ASCD Whole Child Bloggers

How Do We Build Systems for All Learners?

All the talk of closing the achievement gap in schools obscures a more fundamental issue: do the grades we assign to students truly reflect the extent of their learning? In a new ASCD book, Grading Smarter, Not Harder, Myron Dueck reveals how many of the assessment policies that teachers adopt can actually prove detrimental to student motivation and achievement and shows how we can tailor policies to address what really matters: student understanding of content.

In this video, Dueck tells the story of how he saw the flaws in penalty-driven grading by trying to get his son to brush his teeth.

Read more »

Kevin T. Goddard

Motivation Matters

Middle school kids are a different breed. If you aren't motivating them, they are not learning. In fact, they are probably tearing something up if motivation isn't in the picture. During my years as a middle school principal, I figured out that building a school culture with character education, fun, and a sense of belonging was key to improving student achievement.

The year before I arrived at a junior high of 510 students, teachers sent students 5,090 times to the office for disciplinary infractions. Discipline was handled in three different ways: kick the kid out, let the kid sit on the bench outside the office and go to their next class with no consequence, or paddle them. The school board was very adamant that this building culture change.

Read more »

Walter McKenzie

MI21: Multiple Intelligences and Preparing Children for the 21st Century

Society is quickly shifting, and so with it shifts the dialog about meaningfully learning and contributing. What used to pass for preparation to participate in a democratic society with a free market economy no longer holds true. Public schools currently reflect the 1900s more than the 2000s, even as education bureaucracy has clamped down and locked in on traditional, measurable standards and assessments. Instead of opening things up to the marketplace of ideas, public schools have opened themselves up to the assessment and technology marketplace, investing in solutions to document and justify the last century's ideals.

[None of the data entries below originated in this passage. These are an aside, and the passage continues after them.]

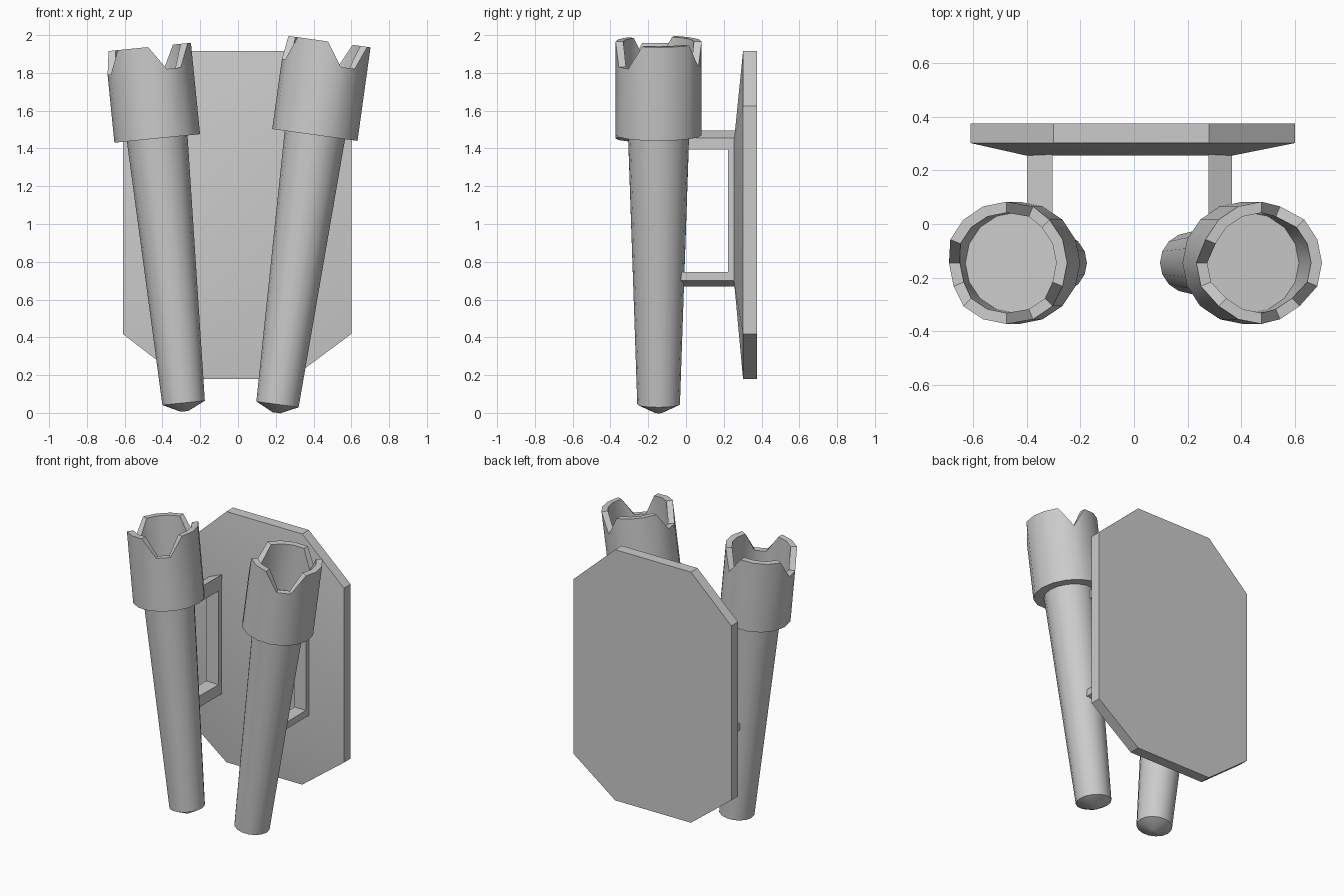
import bpy, bmesh, math
from mathutils import Matrix

if "Cube" in bpy.data.objects:
    bpy.data.objects.remove(bpy.data.objects["Cube"])

N = 16  # sides of the round parts


def finish(name, verts, faces, matrix=None):
    bm = bmesh.new()
    bv = [bm.verts.new(v) for v in verts]
    for f in faces:
        bm.faces.new([bv[i] for i in f])
    bmesh.ops.recalc_face_normals(bm, faces=bm.faces[:])
    mesh = bpy.data.meshes.new(name)
    bm.to_mesh(mesh)
    bm.free()
    ob = bpy.data.objects.new(name, mesh)
    bpy.context.collection.objects.link(ob)
    if matrix:
        ob.matrix_world = matrix
    bpy.ops.object.select_all(action='DESELECT')
    ob.select_set(True)
    bpy.context.view_layer.objects.active = ob
    bpy.ops.object.shade_smooth_by_angle(angle=math.radians(30))
    return ob


def lathe(name, rings, matrix):
    """Skin rings of (radius, height function of side index), capped at both ends."""
    verts, faces = [], []
    for r, h in rings:
        for i in range(N):
            a = 2 * math.pi * i / N
            z = h(i) if callable(h) else h
            verts.append((r * math.cos(a), r * math.sin(a), z))
    for k in range(len(rings) - 1):
        for i in range(N):
            j = (i + 1) % N
            faces.append((k * N + i, k * N + j, (k + 1) * N + j, (k + 1) * N + i))
    faces.append(list(range(N)))
    faces.append(list(range((len(rings) - 1) * N, len(rings) * N)))
    return finish(name, verts, faces, matrix)


# Torches: tapered shaft with a notched, hollow cup on top
NOTCHED = {3, 8, 9, 13, 14}


def torch(side, x, z, angle, cup_base, top):
    m = Matrix.Translation((x, -0.145, z)) @ Matrix.Rotation(math.radians(angle), 4, 'Y')

    def rim(i):
        return top - (0.125 if i in NOTCHED else 0)

    lathe(side + "_shaft", [(0.02, -0.045), (0.113, 0), (0.162, cup_base + 0.02)], m)
    lathe(side + "_cup", [(0.228, cup_base), (0.228, rim),
                          (0.187, rim), (0.187, top - 0.33)], m)


torch("left", -0.288, 0.053, -5.7, 1.407, 1.893)
torch("right", 0.209, 0.045, 7.9, 1.44, 1.94)

# Wall plate: eight-sided slab with a shallow raised front
X0, X1, Z0, Z1 = -0.61, 0.60, 0.18, 1.915
CX0, CX1, CZ0, CZ1 = -0.30, 0.28, 0.418, 1.625
outline = [(X0, CZ0), (CX0, Z0), (CX1, Z0), (X1, CZ0),
           (X1, CZ1), (CX1, Z1), (CX0, Z1), (X0, CZ1)]
inner = [(-0.40, 0.69), (0.365, 0.69), (0.365, 1.45), (-0.40, 1.45)]
verts = [(x, 0.375, z) for x, z in outline] + [(x, 0.302, z) for x, z in outline]
verts += [(x, 0.255, z) for x, z in inner]
faces = [list(range(8)), [16, 17, 18, 19]]
for i in range(8):
    faces.append((i, (i + 1) % 8, 8 + (i + 1) % 8, 8 + i))
for c in range(4):
    a, b, d = 8 + 2 * c, 9 + 2 * c, 8 + (2 * c + 2) % 8
    faces.append((a, b, 16 + c))
    faces.append((b, d, 16 + (c + 1) % 4, 16 + c))
finish("wall_plate", verts, faces)


# Brackets: C-shaped frames joining shafts to plate
def bracket(name, x_out, x_in):
    verts = []
    for x, lo, hi in ((x_out, 0.70, 1.455), (x_in, 0.67, 1.495)):
        for y, z in ((-0.08, lo), (0.265, lo), (0.265, hi), (-0.08, hi),
                     (-0.08, 1.395), (0.222, 1.395), (0.222, 0.747), (-0.08, 0.747)):
            verts.append((x, y, z))
    faces = [list(range(8)), list(range(8, 16))]
    faces += [(i, (i + 1) % 8, 8 + (i + 1) % 8, 8 + i) for i in range(8)]
    finish(name, verts, faces)


bracket("left_bracket", -0.40, -0.304)
bracket("right_bracket", 0.365, 0.278)
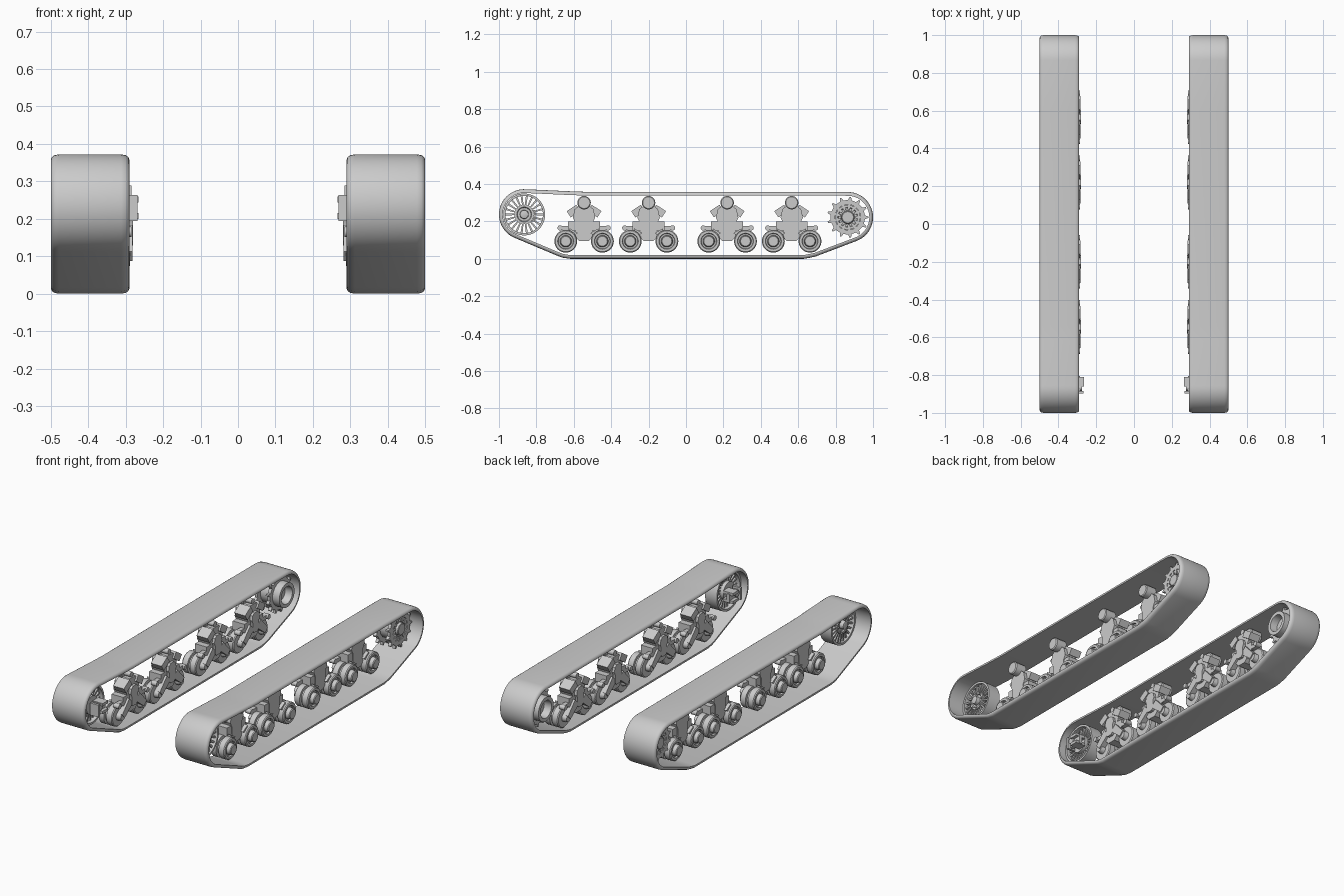
import bpy, bmesh, math
from math import cos, sin, pi, radians
from mathutils import Vector

cube = bpy.data.objects.get("Cube")
if cube:
    bpy.data.objects.remove(cube)

steel = bpy.data.materials.new("plain grey steel")
steel.use_nodes = True
GREY = (0.6, 0.6, 0.6, 1)
steel.diffuse_color = GREY
steel.node_tree.nodes["Principled BSDF"].inputs["Base Color"].default_value = GREY


def finish(name, bm):
    """Turn a left-hand part into an object mirrored to the right side."""
    bmesh.ops.recalc_face_normals(bm, faces=bm.faces)
    mesh = bpy.data.meshes.new(name)
    bm.to_mesh(mesh)
    bm.free()
    mesh.materials.append(steel)
    obj = bpy.data.objects.new(name, mesh)
    bpy.context.collection.objects.link(obj)
    bpy.ops.object.select_all(action='DESELECT')
    obj.select_set(True)
    bpy.context.view_layer.objects.active = obj
    bpy.ops.object.shade_smooth_by_angle(angle=radians(35))
    mirror = obj.modifiers.new("both sides", 'MIRROR')
    mirror.use_mirror_merge = False
    return obj


def skin(bm, rings, wrap):
    """Join rings of equal length with quads."""
    rows = [[bm.verts.new(p) for p in ring] for ring in rings]
    pairs = list(zip(rows, rows[1:])) + ([(rows[-1], rows[0])] if wrap else [])
    for a, b in pairs:
        for i in range(len(a)):
            j = (i + 1) % len(a)
            bm.faces.new((a[i], a[j], b[j], b[i]))
    return rows


def prism(bm, pts, x0, x1):
    """Extrude a side outline of (y, z) points from x0 to x1."""
    rows = skin(bm, [[(x, y, z) for y, z in pts] for x in (x0, x1)], False)
    for row in rows:
        bm.faces.new(row)


def lathe(bm, profile, y, z, ring=False, n=32):
    """Turn (x, radius) points about a sideways axle; ring leaves the middle open."""
    rows = skin(bm, [[(x, y + r * cos(2 * pi * i / n), z + r * sin(2 * pi * i / n))
                      for i in range(n)] for x, r in profile], ring)
    if not ring:
        bm.faces.new(rows[0])
        bm.faces.new(rows[-1])


def bar(bm, a, b, width, x0, x1, tip=None):
    """Flat bar between two (y, z) points, optionally tapered to a tip width."""
    a, b = Vector(a), Vector(b)
    d = (b - a).normalized()
    side = Vector((-d.y, d.x)) / 2
    tip = width if tip is None else tip
    prism(bm, [a + side * width, b + side * tip, b - side * tip, a - side * width], x0, x1)


def spokes(bm, centre, count, r0, r1, width, x0, x1, tip=None):
    for i in range(count):
        d = Vector((cos(2 * pi * i / count), sin(2 * pi * i / count)))
        bar(bm, centre + d * r0, centre + d * r1, width, x0, x1, tip)


IDLER = Vector((-0.865, 0.237))
SPROCKET = Vector((0.865, 0.222))


# Track belt: a rounded cross-section swept round the loop
def arc(centre, r, start, end, n=24):
    return [centre + r * Vector((cos(t), sin(t))) for t in
            (radians(start + (end - start) * i / n) for i in range(n + 1))]


path = arc(IDLER, 0.135, 86, 248)
path += [Vector(p) for p in ((-0.69, 0.017), (-0.66, 0.006), (-0.62, 0), (0.63, 0), (0.665, 0.006), (0.695, 0.013))]
path += arc(SPROCKET, 0.135, 291, 449)
path += [Vector(p) for p in ((0.6, 0.358), (-0.54, 0.358), (-0.62, 0.361))]
section = [(0.29, 0.02), (0.29, 0.014), (0.293, 0.007), (0.3, 0.002), (0.312, 0), (0.478, 0),
           (0.49, 0.002), (0.497, 0.007), (0.5, 0.014), (0.5, 0.02)]
rings = []
for i, p in enumerate(path):
    d = (path[(i + 1) % len(path)] - path[i - 1]).normalized()
    inward = Vector((-d.y, d.x))
    rings.append([(x, *(p + inward * depth)) for x, depth in section])
bm = bmesh.new()
skin(bm, rings, True)
finish("track_belt", bm)

# Four bogies, each with a pair of road wheels and a return roller
for n, c in enumerate((-0.545, -0.2, 0.22, 0.565), 1):
    # Central casting
    bm = bmesh.new()
    half = [(0.025, 0.095), (0.045, 0.115), (0.045, 0.19), (0.06, 0.22), (0.05, 0.265), (0.025, 0.285)]
    outline = [(c + y, z) for y, z in half] + [(c - y, z) for y, z in reversed(half)]
    prism(bm, outline, 0.295, 0.375)
    prism(bm, [(c + (y - c) * 0.6, 0.18 + (z - 0.18) * 0.6) for y, z in outline], 0.28, 0.3)
    finish(f"bogie_casting_{n}", bm)

    # Shoulder wings, cross beam and swing arms
    bm = bmesh.new()
    for s in (-1, 1):
        bar(bm, (c + s * 0.03, 0.272), (c + s * 0.082, 0.238), 0.04, 0.285, 0.355)
        bar(bm, (c + s * 0.04, 0.175), (c + s * 0.085, 0.175), 0.05, 0.295, 0.37)
        bar(bm, (c + s * 0.03, 0.165), (c + s * 0.1, 0.1), 0.05, 0.282, 0.318, 0.035)
        bar(bm, (c + s * 0.055, 0.15), (c + s * 0.075, 0.115), 0.05, 0.31, 0.39, 0.01)
        lathe(bm, [(0.285, 0.014), (0.32, 0.014)], c + s * 0.128, 0.165, n=12)
        bar(bm, (c + s * 0.08, 0.165), (c + s * 0.13, 0.165), 0.022, 0.295, 0.32)
    finish(f"bogie_arms_{n}", bm)

    # Return roller on its stub
    bm = bmesh.new()
    lathe(bm, [(0.3, 0.015), (0.34, 0.015), (0.34, 0.031), (0.345, 0.036), (0.41, 0.036), (0.415, 0.031)], c, 0.3)
    finish(f"return_roller_{n}", bm)

    # Road wheels: twin rims with a groove, dished face and hub cap
    for side, s in (("front", -1), ("rear", 1)):
        bm = bmesh.new()
        lathe(bm, [(0.288, 0.02), (0.315, 0.025), (0.315, 0.056), (0.32, 0.061), (0.352, 0.061),
                   (0.352, 0.045), (0.368, 0.045), (0.368, 0.061), (0.4, 0.061), (0.405, 0.056),
                   (0.405, 0.043), (0.395, 0.04), (0.395, 0.032), (0.42, 0.03), (0.424, 0.026)],
              c + s * 0.098, 0.094)
        finish(f"{side}_road_wheel_{n}", bm)

# Idler wheel: rim, spokes and bolted hub
bm = bmesh.new()
y, z = IDLER
lathe(bm, [(0.33, 0.112), (0.405, 0.112), (0.405, 0.1), (0.33, 0.1)], y, z, True, 48)
spokes(bm, IDLER, 22, 0.045, 0.102, 0.007, 0.35, 0.395, 0.011)
lathe(bm, [(0.33, 0.03), (0.33, 0.052), (0.402, 0.052), (0.402, 0.04), (0.395, 0.036),
           (0.395, 0.024), (0.418, 0.022), (0.42, 0.018)], y, z)
for i in range(8):
    t = 2 * pi * i / 8
    lathe(bm, [(0.39, 0.005), (0.408, 0.005)], y + 0.044 * cos(t), z + 0.044 * sin(t), n=6)
finish("idler_wheel", bm)

# Idler axle and its tension adjuster
bm = bmesh.new()
lathe(bm, [(0.275, 0.018), (0.34, 0.018)], y, z, n=16)
bar(bm, (y - 0.03, z - 0.01), (y + 0.06, z - 0.01), 0.05, 0.285, 0.305)
for dz in (-0.03, 0.015):
    bar(bm, (y + 0.005, z + dz), (y + 0.055, z + dz), 0.016, 0.266, 0.33)
bar(bm, (y - 0.032, z - 0.008), (y - 0.018, z - 0.008), 0.07, 0.268, 0.32)
finish("idler_adjuster", bm)

# Drive sprocket: twin toothed rings joined by a spoked drum
bm = bmesh.new()
y, z = SPROCKET
for x0 in (0.335, 0.415):
    x1 = x0 + 0.018
    lathe(bm, [(x0, 0.092), (x1, 0.092), (x1, 0.068), (x0, 0.068)], y, z, True, 39)
    spokes(bm, SPROCKET, 13, 0.088, 0.11, 0.022, x0, x1, 0.008)
    spokes(bm, SPROCKET, 13, 0.04, 0.072, 0.014, x0, x1)
lathe(bm, [(0.335, 0.066), (0.43, 0.066), (0.43, 0.054), (0.422, 0.05), (0.422, 0.036),
           (0.442, 0.034), (0.445, 0.03)], y, z)
finish("drive_sprocket", bm)

# Final drive cover on the inner face of the sprocket
bm = bmesh.new()
lathe(bm, [(0.292, 0.07), (0.335, 0.07), (0.335, 0.045), (0.292, 0.05)], y, z, True)
finish("final_drive_cover", bm)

Read more »

ASCD Whole Child Bloggers

Reflect or Refract: Top 3 Tips for the Reflective Educator

Post written by Barry Saide and Jasper Fox, Sr.

The dictionary definition of reflection states that reflection is light bouncing off a flat plane and returning back at the same angle. This allows us to see an image clearly, like when looking in a mirror. Reflection is an almost perfect representation. If the light bends prior to it returning, it's called refraction. What was once a perfect view becomes hazy, the representation distorted.

When applying these terms to education, how often do we reflect vs. refract?

Reflecting on our own pedagogy and practice takes a confident mindset. We need to be secure with ourselves in order to be open to honest feedback from others, admit mistakes made during delivery of instruction, and self-identify possible solutions for why things didn't go as planned. Reflectors do not blame students for their inattentiveness or behavioral issues. They identify ways to maintain consistent engagement and involvement throughout the learning process. If many students do not get the correct answer, the default response of a reflective teacher is not to state: "I don't know why they didn't get it—I taught it!" Instead, the reflective teacher reviews their approach to teaching the concept, and will try a new approach the next day. Reflectors know not all students understand content delivered the first time because reflective teachers are lifelong students, and may not have grasped content presented to them at some point, too.

Read more »

Jason Flom

Keeping a Hidden Population Safe at School

What percentage of students is it okay to let feel unsafe at school?

  1. 0 percent
  2. 1 percent
  3. 5 percent
  4. 10 percent

You, like me, probably answered zero percent. As an educator dedicated to a whole child approach to education, you recognize the value of each and every learner.

What if I told you we have allowed (albeit unintentionally in most cases), if not contributed to, an entire population of students feeling unsafe at school? A population of students you are most likely rooting for as they enter adulthood and pursue equal rights.

Read more »

Share |

Blog Archive

Blog Tags